“Many voices and stories don’t fit so neatly into the pink box that breast cancer stories often come packaged in.”
Emily MacKenzie, Whyy
Sex, Gender & Breast Cancer.
Anyone can get breast cancer regardless of their sex or gender identity. In the United States, intersex, nonbinary, and transgender persons, who account for approximately 2–3% of American adults, comprise a significant subset of the nation’s sexual and gender minority (SGM) population(1). Among this segment of the SGM population, transgender women undergoing hormone treatment show an increased risk of breast cancer relative to cisgender and transgender men while maintaining a somewhat lower risk of developing breast cancer than cisgender women. These differences are probably due to hormone exposure.
The medical literature on the intersection of gender identity and mastectomy for breast cancer is sparse, and some SGM patients might have questions and concerns that are not addressed by the general literature targeted to the broader mastectomy patient population. SGM patients may (or may not) be interested, for example, in creating a “masculinized” chest wall that includes the appearance of nipples, which may be preserved (wholly or partially) during the mastectomy, restored surgically, and/or aesthetically reconstructed with the aid of tattooing. Or they may be interested in creating an androgynous chest with very small mounds (i.e., that achieved with a Goldilocks procedure). While some aesthetic techniques require a more advanced skill set, “aesthetic gender-affirming” mastectomies have been shown to be oncologically safe (Boyd et. al., 2022). A plastic surgeon on your team might be just what you need.
The bottom line is this: It is your body, your choice. If you feel your surgeon is not hearing your concerns, or that you’re not being presented with all of your surgical options, you have the right to seek a second opinion.
Mastectomy & Gender Identity.
A person’s gender identity can certainly affect what their psychological processing and healing looks like after mastectomy. While a mastectomy is almost always a traumatic event, many SGM patients, including LGBQ+ and other gender-nonconforming persons, feel that they are less attached to a “breasted appearance” than perhaps the average cisgendered patient might be. In some cases, the person may even feel relieved to have their breasts gone because their new body conforms more closely to their gender identity. In these circumstances the risks associated with breast reconstruction are less appealing – or not appealing at all.
“Women — especially those who identify as queer — are rejecting the notion that the breasts make the woman.”Winnie McCroy
“I think it was easier for me, going flat, because I was already presenting as fairly masculine – as a butch lesbian. My pronouns are she, her and homo….The problem fundamentally is that we have to put labels on ourselves.”Lissa Sears, The Gays of Our Lives

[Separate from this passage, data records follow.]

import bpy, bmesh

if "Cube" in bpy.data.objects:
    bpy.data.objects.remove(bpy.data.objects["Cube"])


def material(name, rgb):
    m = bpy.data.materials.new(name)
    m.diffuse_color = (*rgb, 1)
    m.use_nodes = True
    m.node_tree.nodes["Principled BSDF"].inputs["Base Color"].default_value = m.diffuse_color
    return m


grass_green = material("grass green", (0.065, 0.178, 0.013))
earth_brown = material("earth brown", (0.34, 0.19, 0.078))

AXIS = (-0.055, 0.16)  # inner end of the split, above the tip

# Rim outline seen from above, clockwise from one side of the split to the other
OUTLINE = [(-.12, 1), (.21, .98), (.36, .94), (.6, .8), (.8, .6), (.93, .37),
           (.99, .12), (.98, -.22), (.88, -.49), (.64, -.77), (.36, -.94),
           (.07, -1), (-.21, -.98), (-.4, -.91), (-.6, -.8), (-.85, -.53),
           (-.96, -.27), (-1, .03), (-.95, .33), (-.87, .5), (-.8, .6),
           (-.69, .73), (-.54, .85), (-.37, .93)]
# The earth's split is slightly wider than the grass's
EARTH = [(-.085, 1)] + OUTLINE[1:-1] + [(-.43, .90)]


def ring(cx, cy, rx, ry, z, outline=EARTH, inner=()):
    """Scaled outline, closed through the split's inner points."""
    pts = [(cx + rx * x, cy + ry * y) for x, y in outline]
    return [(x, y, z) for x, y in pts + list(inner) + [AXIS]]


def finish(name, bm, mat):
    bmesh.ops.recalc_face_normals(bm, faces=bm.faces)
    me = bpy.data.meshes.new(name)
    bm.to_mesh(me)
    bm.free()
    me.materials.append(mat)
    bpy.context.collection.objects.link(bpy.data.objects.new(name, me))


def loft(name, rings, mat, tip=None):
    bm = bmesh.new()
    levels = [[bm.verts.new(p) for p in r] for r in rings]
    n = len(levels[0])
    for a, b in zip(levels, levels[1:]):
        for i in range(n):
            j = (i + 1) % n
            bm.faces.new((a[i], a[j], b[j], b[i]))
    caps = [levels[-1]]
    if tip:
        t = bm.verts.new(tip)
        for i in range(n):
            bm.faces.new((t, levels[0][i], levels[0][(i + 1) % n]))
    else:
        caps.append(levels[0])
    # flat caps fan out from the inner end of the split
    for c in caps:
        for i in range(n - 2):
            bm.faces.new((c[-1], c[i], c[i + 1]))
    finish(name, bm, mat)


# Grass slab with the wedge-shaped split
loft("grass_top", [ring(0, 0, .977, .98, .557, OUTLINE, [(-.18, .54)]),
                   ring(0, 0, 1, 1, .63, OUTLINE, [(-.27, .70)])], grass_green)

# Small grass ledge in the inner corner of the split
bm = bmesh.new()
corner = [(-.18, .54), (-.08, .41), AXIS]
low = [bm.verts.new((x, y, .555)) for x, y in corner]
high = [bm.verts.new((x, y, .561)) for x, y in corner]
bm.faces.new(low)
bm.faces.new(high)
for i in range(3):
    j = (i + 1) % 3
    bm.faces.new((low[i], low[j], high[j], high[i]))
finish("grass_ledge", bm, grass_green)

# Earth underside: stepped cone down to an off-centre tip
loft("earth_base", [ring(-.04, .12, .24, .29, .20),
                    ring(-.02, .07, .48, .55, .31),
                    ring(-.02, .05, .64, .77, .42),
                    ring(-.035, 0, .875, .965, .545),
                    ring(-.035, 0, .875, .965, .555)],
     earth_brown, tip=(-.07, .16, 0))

“I loved my breasts, so I wanted them or none,” said Jensen. “I think that my queer identity helped make this choice to stay flat easier. As a more androgynous person, I felt much less pressure to conform to hegemonic beauty standards.”Vonn Jensen (formerly Emily), Photo Magazine
“My experience…is at least partly about a close family member who is trans masc nonbinary. I took them down to Florida for their top surgery, and my experience with mastectomy was a part of our bonding on that trip. They are one of my favorite people, and their experience has informed my exploration into my own gender and sexuality… By the time I had my mastectomy I had already had hysterectomy. I had no uterus, cervix, breasts, or ovaries. I thought long and hard about what it meant to be a woman, and came to a screeching halt, having to admit that I didn’t know!”Anonymous
Mastectomy does not usually have any effect on a person’s gender identity, but every person is unique and gender is a spectrum. How your chest looks after mastectomy, after medical and anatomic constraints, is your choice – and how you feel about your body is also up to you.
Choice and diversity are beautiful things!
(1) Percentage inferred from UCLA Williams Institute population studies (June 2016, June 2021), Gallup (February 2022), and Intersex Campaign for Equality (IC4E, 2015). The NIH Office of Equity, Diversity and Inclusion specifies that “the term ‘sexual and gender minority’ (SGM) more broadly references LGBTI and other populations whose sexual orientation and/or gender identity, and reproductive development is considered outside cultural, societal, or physiological norms.”